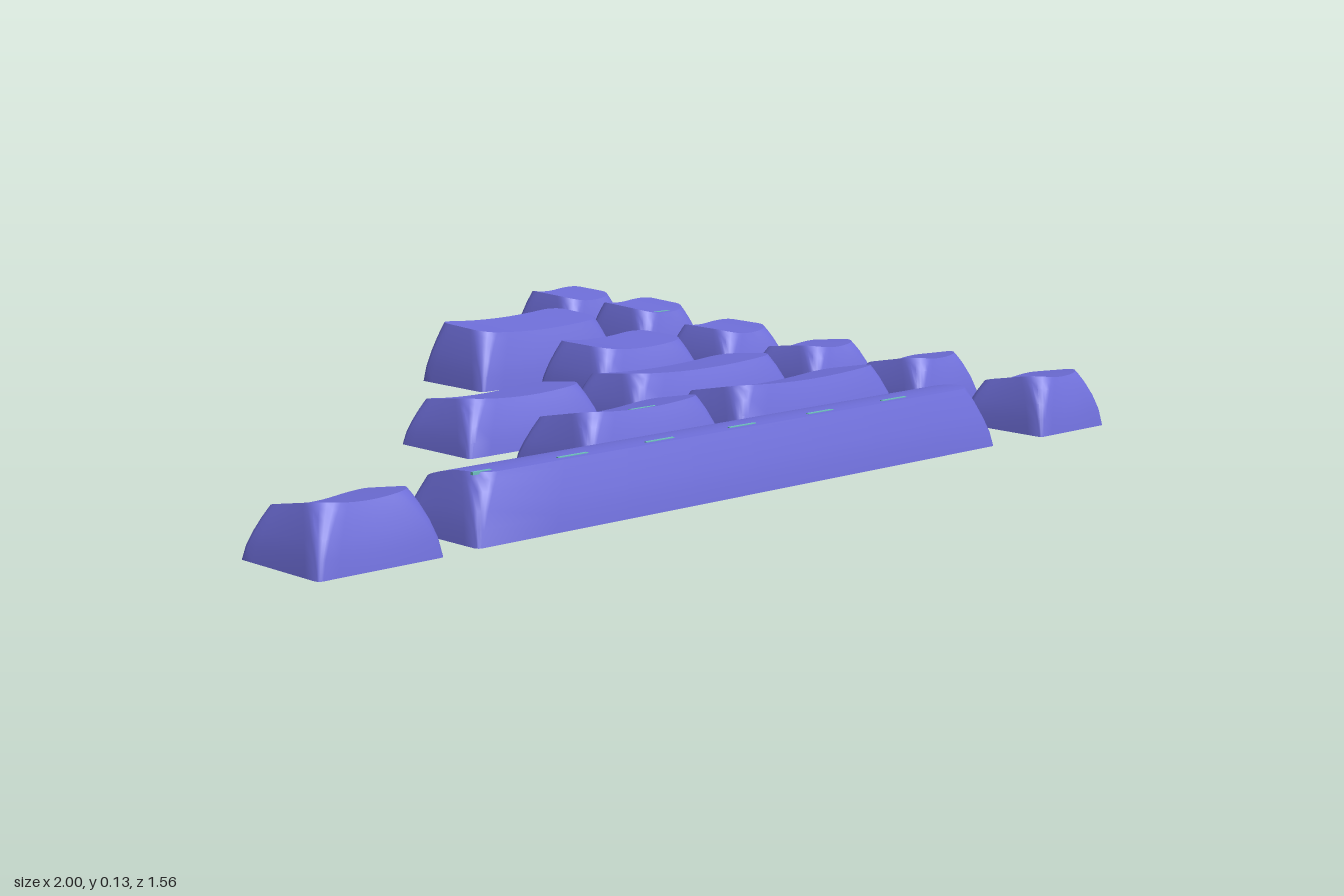
import * as THREE from 'three';
import { toCreasedNormals } from 'three/addons/utils/BufferGeometryUtils.js';

const violet = new THREE.MeshStandardMaterial({ color: 0x7070dc });
violet.name = 'violet plastic';
const teal = new THREE.MeshStandardMaterial({ color: 0x6fc0c0 });
teal.name = 'teal marking';

const EDGE = 8, ARC = 5; // subdivisions of straight edges and corners
const lerp = THREE.MathUtils.lerp;

// Rounded rectangle as [x, z] points, with subdivided straight edges
function outline(hw, hd, r) {
  const corners = [[1, 1], [-1, 1], [-1, -1], [1, -1]];
  const pts = [];
  corners.forEach(([sx, sz], c) => {
    for (let i = 0; i <= ARC; i++) {
      const a = (c + i / ARC) * Math.PI / 2;
      pts.push([sx * (hw - r) + r * Math.cos(a), sz * (hd - r) + r * Math.sin(a)]);
    }
    const [px, pz] = pts[pts.length - 1];
    const [nx, nz] = corners[(c + 1) % 4];
    const a = (c + 1) * Math.PI / 2;
    const qx = nx * (hw - r) + r * Math.cos(a), qz = nz * (hd - r) + r * Math.sin(a);
    for (let i = 1; i < EDGE; i++) pts.push([lerp(px, qx, i / EDGE), lerp(pz, qz, i / EDGE)]);
  });
  return pts;
}

// Skin consecutive loops of equal point count
function skin(loops) {
  const n = loops[0].length, index = [];
  for (let k = 0; k < loops.length - 1; k++) {
    for (let i = 0; i < n; i++) {
      const a = k * n + i, b = k * n + (i + 1) % n;
      index.push(a, b, a + n, b, b + n, a + n);
    }
  }
  const g = new THREE.BufferGeometry();
  g.setAttribute('position', new THREE.Float32BufferAttribute(loops.flat(2), 3));
  g.setIndex(index);
  return toCreasedNormals(g, 0.6);
}

const SIDE = 0.033, FRONT = 0.032, BACK = 0.015, WALL = 0.015;

// Height of the sloping, dished top; the long bar bulges instead
function topHeight(k, x, z) {
  const u = x / (k.w / 2 - SIDE);
  const v = (z - (BACK - FRONT) / 2) / (k.d / 2 - (BACK + FRONT) / 2);
  const plane = lerp(k.backY, k.frontY, (v + 1) / 2);
  return k.bar ? plane + 0.01 * (1 - v * v) : plane - 0.01 * (1 - u * u);
}

// Hollow cap: top centre -> rim -> outer walls -> bottom lip -> inner walls -> ceiling
function capGeometry(k) {
  const level = (t, wall, drop) => {
    const e = Math.pow(t, 1.4);
    const pts = outline(k.w / 2 - SIDE * e - wall, k.d / 2 - (FRONT + BACK) / 2 * e - wall,
      lerp(0.01, 0.038, e) - wall * 0.3 * e);
    return pts.map(([x, z]) => {
      const zz = z + (BACK - FRONT) / 2 * e;
      return [x, t * (topHeight(k, x, zz) - drop), zz];
    });
  };
  const shrink = (loop, s, drop) => loop.map(([x, , z]) => {
    const zc = (BACK - FRONT) / 2;
    const px = x * s, pz = zc + (z - zc) * s;
    return [px, topHeight(k, px, pz) - drop, pz];
  });
  const ts = [1, 0.9, 0.75, 0.5, 0.25, 0];
  const rim = level(1, 0, 0), ceiling = level(1, WALL, 0.016);
  const loops = [0, 0.2, 0.4, 0.6, 0.8].map(s => shrink(rim, s, 0));
  ts.forEach(t => loops.push(level(t, 0, 0)));
  [0, 0.5, 1].forEach(t => loops.push(level(t, WALL, 0.016)));
  [0.66, 0.33, 0].forEach(s => loops.push(shrink(ceiling, s, 0.016)));
  return skin(loops);
}

// Round post with a cross-shaped socket, opening downward
function stemGeometry(height) {
  const shape = new THREE.Shape().absarc(0, 0, 0.03, 0, Math.PI * 2, false);
  const l = 0.022, s = 0.007;
  const cross = [[s, l], [s, s], [l, s], [l, -s], [s, -s], [s, -l],
    [-s, -l], [-s, -s], [-l, -s], [-l, s], [-s, s], [-s, l]];
  shape.holes.push(new THREE.Path(cross.map(p => new THREE.Vector2(...p))));
  const g = new THREE.ExtrudeGeometry(shape, { depth: height, bevelEnabled: false, curveSegments: 12 });
  return g.rotateX(-Math.PI / 2);
}

// Front and back top heights of each row, from back to front
const rows = [[0.127, 0.132], [0.124, 0.131], [0.107, 0.108], [0.108, 0.088], [0.118, 0.086], [0.116, 0.086]];

// [name, row, centre x, centre z, width, stem offsets, marking offsets]
const ONE = [0], THREE_STEMS = [-0.135, 0, 0.135];
const keys = [
  ['sideKey1', 0, 0.893, -0.682, 0.205, ONE, []],
  ['wideKeyRow2', 1, 0.507, -0.43, 0.415, THREE_STEMS, []],
  ['sideKey2', 1, 0.893, -0.434, 0.205, ONE, [0]],
  ['wideKeyRow3', 2, 0.57, -0.175, 0.31, ONE, []],
  ['sideKey3', 2, 0.893, -0.173, 0.205, ONE, []],
  ['innerKeyRow4', 3, -0.02, 0.104, 0.36, ONE, []],
  ['wideKeyRow4', 3, 0.472, 0.106, 0.468, THREE_STEMS, []],
  ['sideKey4', 3, 0.882, 0.093, 0.205, ONE, []],
  ['innerKeyRow5', 4, 0.018, 0.39, 0.365, ONE, [0]],
  ['wideKeyRow5', 4, 0.486, 0.375, 0.468, THREE_STEMS, []],
  ['sideKey5', 4, 0.882, 0.375, 0.205, ONE, []],
  ['cornerKey', 5, -0.872, 0.674, 0.256, ONE, []],
  ['longBar', 5, -0.008, 0.668, 1.326, [-0.54, -0.42, 0, 0.12, 0.42, 0.54],
    [-0.615, -0.412, -0.206, 0, 0.206, 0.412]],
  ['sideKey6', 5, 0.893, 0.674, 0.205, ONE, []],
];

export function createModel() {
  const model = new THREE.Group();
  model.name = 'keycapSet';
  const add = (parent, geometry, material, name) => {
    const mesh = new THREE.Mesh(geometry, material);
    mesh.name = name;
    parent.add(mesh);
    return mesh;
  };
  for (const [name, row, x, z, w, stems, marks] of keys) {
    const k = { w, d: 0.204, frontY: rows[row][0], backY: rows[row][1], bar: name === 'longBar' };
    if (k.bar) [k.frontY, k.backY] = [0.114, 0.083];
    const key = new THREE.Group();
    key.name = name;
    key.position.set(x, 0, z);
    add(key, capGeometry(k), violet, 'cap');
    // Mounting stems
    for (const sx of stems) {
      const bottom = 0.012;
      const stem = add(key, stemGeometry(topHeight(k, sx, 0) - 0.012 - bottom), violet, 'stem');
      stem.position.set(sx, bottom, 0);
    }
    // Thin dashes near the front edge of the top
    for (const mx of marks) {
      const mz = 0.055, edge = mx < -0.6;
      const dash = add(key, new THREE.BoxGeometry(edge ? 0.04 : 0.068, 0.005, 0.006), teal, 'marking');
      dash.position.set(mx, topHeight(k, mx, mz) - 0.0012, mz);
    }
    model.add(key);
  }
  return model;
}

Exercise aim: If a line of the entries holds the word "return", copy it out.

Response area:
  return pts;
  return toCreasedNormals(g, 0.6);
  return k.bar ? plane + 0.01 * (1 - v * v) : plane - 0.01 * (1 - u * u);
    return pts.map(([x, z]) => {
      return [x, t * (topHeight(k, x, zz) - drop), zz];
    return [px, topHeight(k, px, pz) - drop, pz];
  return skin(loops);
  return g.rotateX(-Math.PI / 2);
    return mesh;
  return model;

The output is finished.